Russia, the Prigozhin case and Putin’s power based on fear

Angelo Panebianco in Corriere della Sera highlights the substantial difference with democracy (and also with China)

The one of Putin in Russia it is, even technically, a dictatorship. It has been like this since before the war broke out in Ukraine but the war in Ukraine and the management of power in the last year and a half, up to the Prigozhin case, highlights a substantial difference with democracies, and also with other less brazen dictatorships: the Putin’s regime is based on fear of his power.

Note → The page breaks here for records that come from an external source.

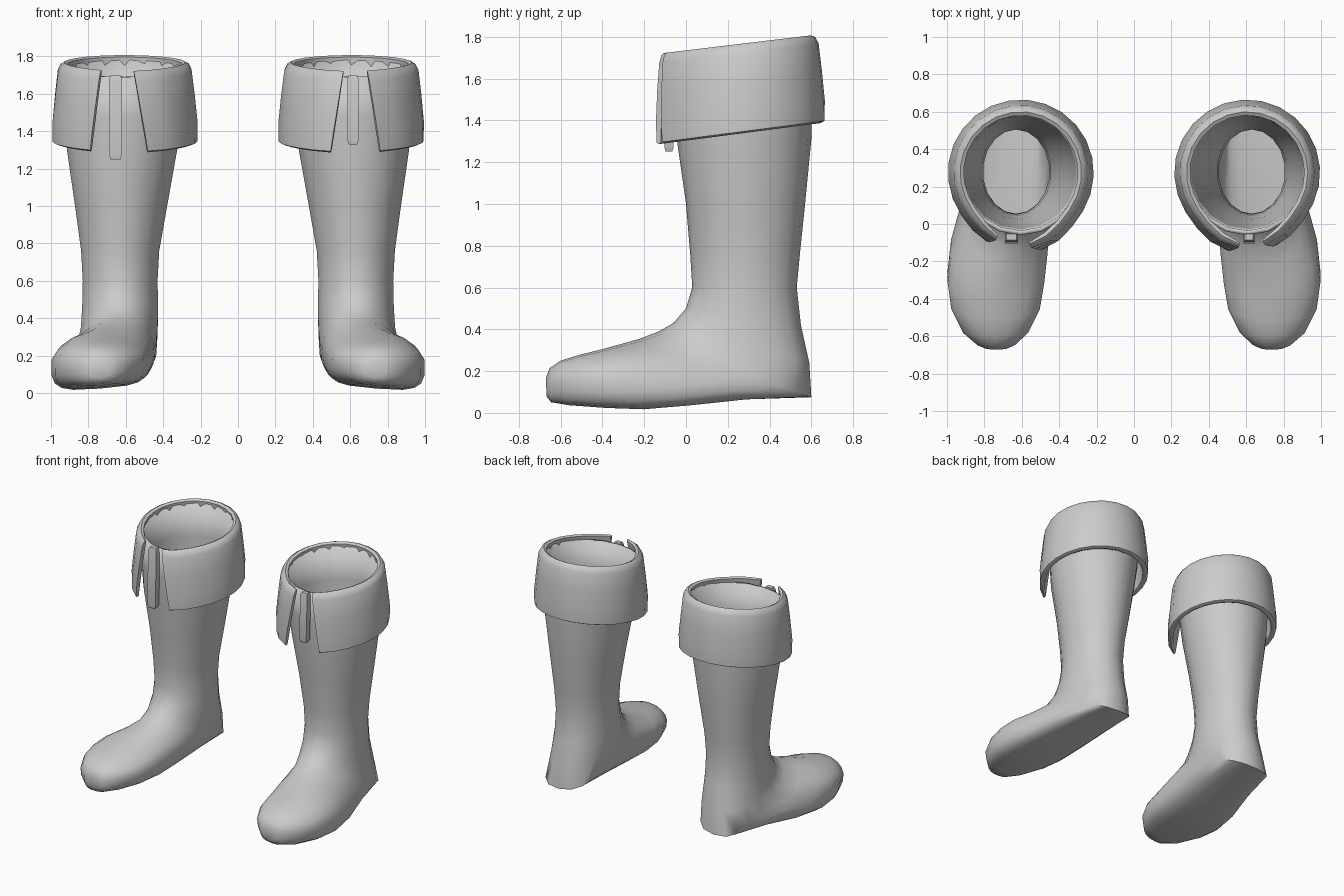
import bpy, bmesh, math
from mathutils import Vector

if "Cube" in bpy.data.objects:
    bpy.data.objects.remove(bpy.data.objects["Cube"])

grey = bpy.data.materials.new("soft_grey_leather")
grey.diffuse_color = (0.6, 0.6, 0.6, 1)
grey.use_nodes = True
grey.node_tree.nodes["Principled BSDF"].inputs["Base Color"].default_value = grey.diffuse_color


def make(name, rings, side, cap_start, cap_end, angle):
    """Loft closed rings; side = 1 keeps x, -1 mirrors it."""
    bm = bmesh.new()
    rows = [[bm.verts.new((p[0] * side, p[1], p[2])) for p in r] for r in rings]
    n = len(rows[0])
    for a, b in zip(rows, rows[1:]):
        for i in range(n):
            j = (i + 1) % n
            bm.faces.new((a[i], a[j], b[j], b[i]))
    if cap_start:
        bm.faces.new(rows[0])
    if cap_end:
        bm.faces.new(rows[-1])
    bmesh.ops.recalc_face_normals(bm, faces=bm.faces)
    me = bpy.data.meshes.new(name)
    bm.to_mesh(me)
    bm.free()
    ob = bpy.data.objects.new(name, me)
    bpy.context.collection.objects.link(ob)
    me.materials.append(grey)
    bpy.ops.object.select_all(action='DESELECT')
    ob.select_set(True)
    bpy.context.view_layer.objects.active = ob
    bpy.ops.object.shade_smooth_by_angle(angle=math.radians(angle))
    return ob


# Boot sections: front/top point (y, z), back/sole point (y, z), centre x, half width, squareness, roll
SECTIONS = [
    (-.06, 1.69, .61, 1.78, -.605, .335, 1, 0),
    (-.05, 1.48, .605, 1.53, -.61, .325, 1, 0),
    (-.04, 1.28, .60, 1.31, -.62, .298, 1, 0),
    (0, 1.0, .57, 1.0, -.625, .25, 1, 0),
    (.02, .76, .545, .76, -.63, .212, 1, 0),
    (.03, .60, .53, .60, -.63, .203, 1, 0),
    (0, .50, .55, .42, -.63, .206, 1, 0),
    (-.06, .43, .59, .24, -.635, .208, .9, 0),
    (-.13, .39, .60, .075, -.65, .215, .75, .05),
    (-.22, .355, .30, .068, -.68, .235, .6, .07),
    (-.31, .33, .02, .042, -.72, .26, .55, .08),
    (-.40, .305, -.20, .024, -.738, .262, .55, .08),
    (-.51, .278, -.38, .03, -.74, .24, .55, .08),
    (-.60, .25, -.56, .04, -.74, .175, .6, .08),
    (-.652, .215, -.645, .05, -.737, .10, .7, .06),
    (-.67, .17, -.668, .08, -.737, .05, .8, .04),
]


def boot_ring(s, n=18):
    y0, z0, y1, z1, cx, hw, sq, roll = s
    pts = []
    for i in range(n):
        a = 2 * math.pi * i / n
        c, w = math.cos(a), math.sin(a)
        if c < 0:   # squarer towards heel and sole
            c = -abs(c) ** sq
            w = math.copysign(abs(w) ** sq, w)
        t = (1 - c) / 2
        x = hw * w
        pts.append((cx + x, y0 + (y1 - y0) * t, z0 + (z1 - z0) * t + roll * x * t))
    return pts


def cuff_rings(edge_out, edge_in, n=22):
    """Open cuff: edges are (top, bottom) gap angles in degrees from the front."""
    # profile: height 0..1, offset inward from the outer face
    profile = [(.975, .012), (1, .03), (.98, .05), (.5, .048), (.02, .045),
               (0, .028), (.02, .008), (.25, 0), (.6, 0), (.9, 0)]
    rings = []
    for i in range(n + 1):
        f = i / n
        ring = []
        for h, inset in profile:
            lo = math.radians(edge_out[1] + (edge_out[0] - edge_out[1]) * h)
            hi = 2 * math.pi - math.radians(edge_in[1] + (edge_in[0] - edge_in[1]) * h)
            a = lo + (hi - lo) * f
            front = max(0, math.cos(a))
            r = .397 - .042 * h ** 1.3 + .06 * front ** 6
            if f < .03 or f > .97:      # rounded flap ends
                inset = .012 + inset * .55
            r -= inset
            x = -.605 - r * math.sin(a)
            y = .275 - r * math.cos(a)
            low, high = 1.303 + .13 * y, 1.735 + .12 * y
            ring.append((x, y, low + (high - low) * h))
        rings.append(ring)
    return rings


def strap_rings(cx, half, z_low):
    """Slim front tab hanging from the rim."""
    rings = []
    for t in (0, .05, .5, .95, 1):
        z = z_low + (1.70 - z_low) * t
        y = -.082 + .012 * t
        k = .75 if t in (0, 1) else 1
        rings.append([(cx + sx * half * k, y + sy * .022 * k, z)
                      for sx, sy in ((-1, -1), (1, -1), (1, 1), (-1, 1))])
    return rings


# label, mirror sign, cuff edge angles, strap centre, half width, lowest z
for label, side, e_out, e_in, cx, half, z_low in (
        ("left", 1, (20, 27), (7, 17), -.655, .034, 1.25),
        ("right", -1, (13, 22), (6, 15), -.615, .029, 1.33)):
    boot = make(label + "_boot", [boot_ring(s) for s in SECTIONS], side, False, True, 50)
    wall = boot.modifiers.new("wall", 'SOLIDIFY')
    wall.thickness = .025
    wall.offset = -1
    make(label + "_cuff", cuff_rings(e_out, e_in), side, True, True, 50)
    make(label + "_front_strap", strap_rings(cx, half, z_low), side, True, True, 40)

In an analysis in the Corriere della Sera, Angelo Panebianco highlights how the death of the head of Wagner is further confirmation. “By killing him in Russia, on a flight from Moscow, the Kremlin made sure that the name of the instigator was crystal clear to everyone. As in all other cases, a long series of excellent murders, the Kremlin has denied its involvement. But it is as if, in denial, he winked, each time, to suggest ‘Don’t believe my denial. It was really me'”.

Obviously, no democracy could accept such an attitude. “It is foolish not to grasp the radical difference between the two situations. The difference between a power that kills with impunity and lets everyone know it (betting on the fact that this strengthens it) and a power that cannot afford it”, writes Panebianco.

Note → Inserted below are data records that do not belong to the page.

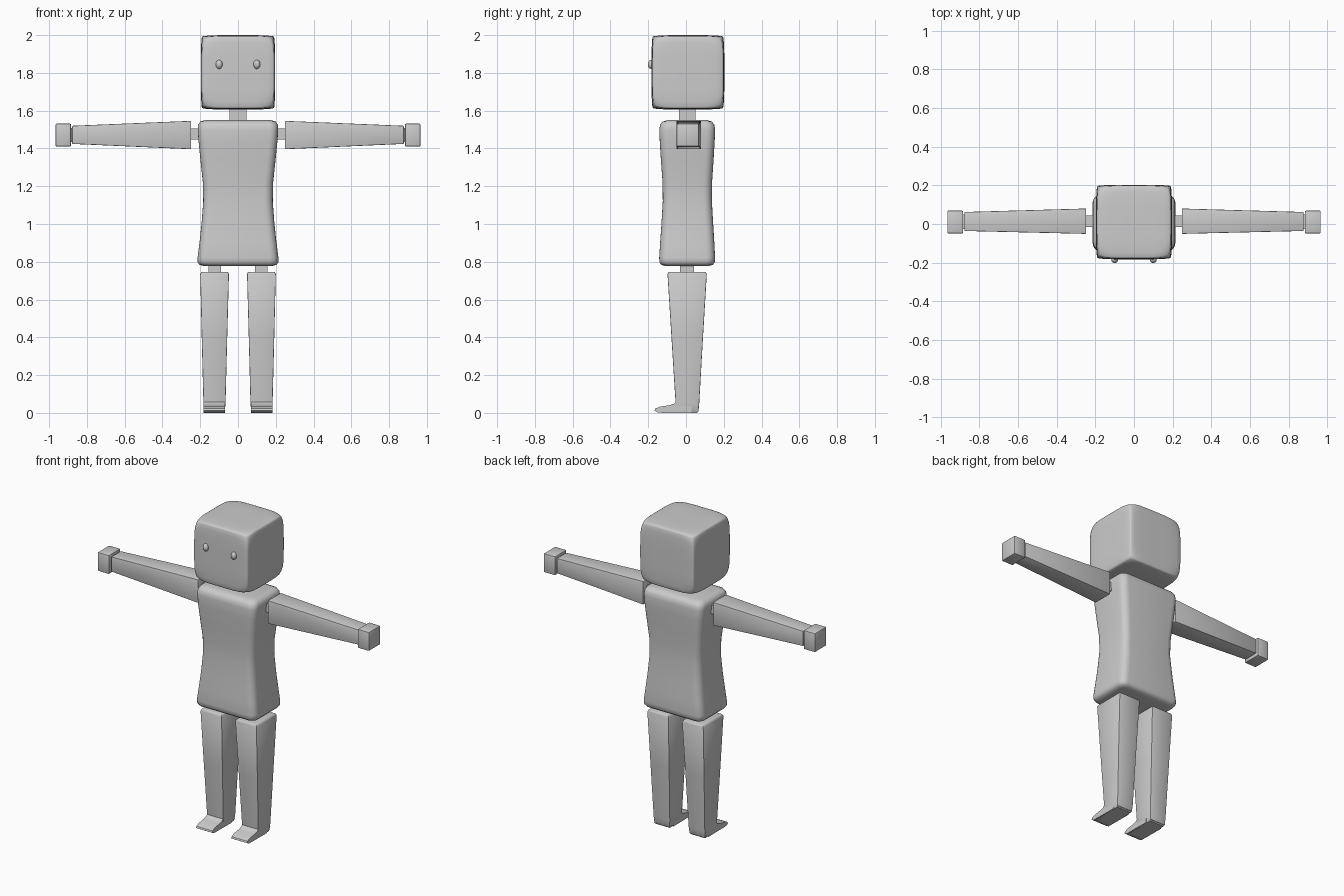
import bpy, bmesh, math
from mathutils import Vector

if "Cube" in bpy.data.objects:
    bpy.data.objects.remove(bpy.data.objects["Cube"])

grey = bpy.data.materials.new("light grey")
grey.diffuse_color = (0.6, 0.6, 0.6, 1)
grey.use_nodes = True
grey.node_tree.nodes["Principled BSDF"].inputs["Base Color"].default_value = grey.diffuse_color


def finish(name, bm, angle=35, bevel=0.0):
    bmesh.ops.recalc_face_normals(bm, faces=bm.faces)
    if bevel:
        edges = [e for e in bm.edges if e.calc_face_angle(0) > 0.6]
        bmesh.ops.bevel(bm, geom=edges, offset=bevel, segments=2, profile=0.5, affect='EDGES')
    mesh = bpy.data.meshes.new(name)
    bm.to_mesh(mesh)
    bm.free()
    mesh.materials.append(grey)
    ob = bpy.data.objects.new(name, mesh)
    bpy.context.collection.objects.link(ob)
    bpy.ops.object.select_all(action='DESELECT')
    ob.select_set(True)
    bpy.context.view_layer.objects.active = ob
    bpy.ops.object.shade_smooth_by_angle(angle=math.radians(angle))
    return ob


def loft(name, rings, angle=35, bevel=0.0):
    """Skin a list of equal-length point rings and cap both ends."""
    bm = bmesh.new()
    vs = [[bm.verts.new(p) for p in r] for r in rings]
    n = len(vs[0])
    for a, b in zip(vs, vs[1:]):
        for i in range(n):
            j = (i + 1) % n
            bm.faces.new((a[i], a[j], b[j], b[i]))
    bm.faces.new(vs[0])
    bm.faces.new(vs[-1])
    return finish(name, bm, angle, bevel)


def rect_z(z, x0, x1, y0, y1):
    return [(x0, y0, z), (x1, y0, z), (x1, y1, z), (x0, y1, z)]


def rect_x(x, y0, y1, z0, z1):
    return [(x, y0, z0), (x, y1, z0), (x, y1, z1), (x, y0, z1)]


def round_rect(z, hx, y0, y1, r):
    cy, hy = (y0 + y1) / 2, (y1 - y0) / 2
    pts = []
    for k, (sx, sy) in enumerate([(1, 1), (-1, 1), (-1, -1), (1, -1)]):
        for i in range(6):
            a = math.radians(90 * k + 18 * i)
            pts.append((sx * (hx - r) + r * math.cos(a),
                        cy + sy * (hy - r) + r * math.sin(a), z))
    return pts


# head: softly bulging cube
bm = bmesh.new()
bmesh.ops.create_cube(bm, size=2)
bmesh.ops.subdivide_edges(bm, edges=bm.edges[:], cuts=11, use_grid_fill=True)
for v in bm.verts:
    x, y, z = v.co
    f = lambda a, b: 1 - 0.03 * (a ** 4 + b ** 4) - 0.035 * (a * b) ** 8
    v.co = Vector((0.197 * x * f(y, z), 0.01 + 0.193 * y * f(x, z), 1.803 + 0.197 * z * f(x, y)))
finish("head", bm, 45, 0.008)

# torso: waisted body with rounded corners and rims
body = [(0.778, 0.180, -0.110, 0.120, 0.03), (0.783, 0.203, -0.130, 0.142, 0.04),
        (0.797, 0.214, -0.140, 0.152, 0.045), (0.82, 0.214, -0.142, 0.154, 0.045),
        (0.90, 0.204, -0.137, 0.150, 0.045), (1.00, 0.193, -0.130, 0.144, 0.045),
        (1.12, 0.184, -0.123, 0.137, 0.045), (1.22, 0.186, -0.124, 0.138, 0.045),
        (1.34, 0.199, -0.133, 0.146, 0.045), (1.44, 0.209, -0.139, 0.152, 0.045),
        (1.50, 0.213, -0.141, 0.154, 0.045), (1.525, 0.211, -0.137, 0.150, 0.045),
        (1.542, 0.200, -0.124, 0.138, 0.04), (1.55, 0.175, -0.095, 0.110, 0.03)]
loft("torso", [round_rect(*b) for b in body], 50)

# neck
loft("neck", [rect_z(z, -0.045, 0.045, -0.038, 0.05) for z in (1.53, 1.63)])

for s, side in ((-1, "left"), (1, "right")):
    # eye
    bm = bmesh.new()
    bmesh.ops.create_uvsphere(bm, u_segments=16, v_segments=10, radius=1)
    for v in bm.verts:
        v.co = Vector((s * 0.1 + 0.018 * v.co.x, -0.184 + 0.018 * v.co.y, 1.845 + 0.024 * v.co.z))
    finish(side + "_eye", bm, 60)

    # arm, hand and their joints
    loft(side + "_shoulder_joint", [rect_x(s * x, -0.015, 0.045, 1.448, 1.505) for x in (0.18, 0.27)])
    loft(side + "_arm", [rect_x(s * 0.248, -0.051, 0.08, 1.396, 1.546),
                         rect_x(s * 0.878, -0.036, 0.062, 1.424, 1.52)], bevel=0.004)
    loft(side + "_wrist_joint", [rect_x(s * x, -0.025, 0.05, 1.435, 1.508) for x in (0.87, 0.895)])
    loft(side + "_hand", [rect_x(s * x, -0.049, 0.069, 1.41, 1.531) for x in (0.884, 0.966)], bevel=0.006)

    # hip joint
    loft(side + "_hip_joint", [rect_z(z, s * 0.122 - 0.033, s * 0.122 + 0.033, -0.033, 0.042)
                               for z in (0.73, 0.80)])

    # leg tapering down to the heel
    loft(side + "_leg", [rect_z(0.006, s * 0.07, s * 0.18, -0.05, 0.066),
                         rect_z(0.05, s * 0.066, s * 0.183, -0.055, 0.070),
                         rect_z(0.40, s * 0.057, s * 0.192, -0.077, 0.090),
                         rect_z(0.735, s * 0.048, s * 0.2, -0.098, 0.110),
                         rect_z(0.747, s * 0.054, s * 0.194, -0.092, 0.104)], bevel=0.004)

    # foot: side outline with a low rounded toe
    outline = [(0.03, 0.0), (-0.15, 0.002), (-0.167, 0.012), (-0.163, 0.022),
               (-0.14, 0.033), (-0.09, 0.04), (-0.065, 0.048), (-0.05, 0.062), (0.03, 0.062)]
    loft(side + "_foot", [[(s * x, y, z) for y, z in outline] for x in (0.068, 0.182)], 40)

    # sole
    loft(side + "_sole", [rect_z(0.0, s * 0.074, s * 0.176, -0.13, 0.058),
                          rect_z(0.012, s * 0.069, s * 0.181, -0.13, 0.067)], 40)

Panebianco also introduces a significant term of comparison, China. “It would be more understandable if our anti-Westerners sympathized with China alone, discarding Putin’s Russia. China too is a dictatorship, ruthless with dissidents, but, at least, it cannot be reduced to a business-mafia club”, highlights, and then concludes: “There is in any case a shred of rationality in those who sympathize, rather than with Putin, with the Chinese ‘comrades’. It is not a choice to approve. But, at least, it can be understood or explained”.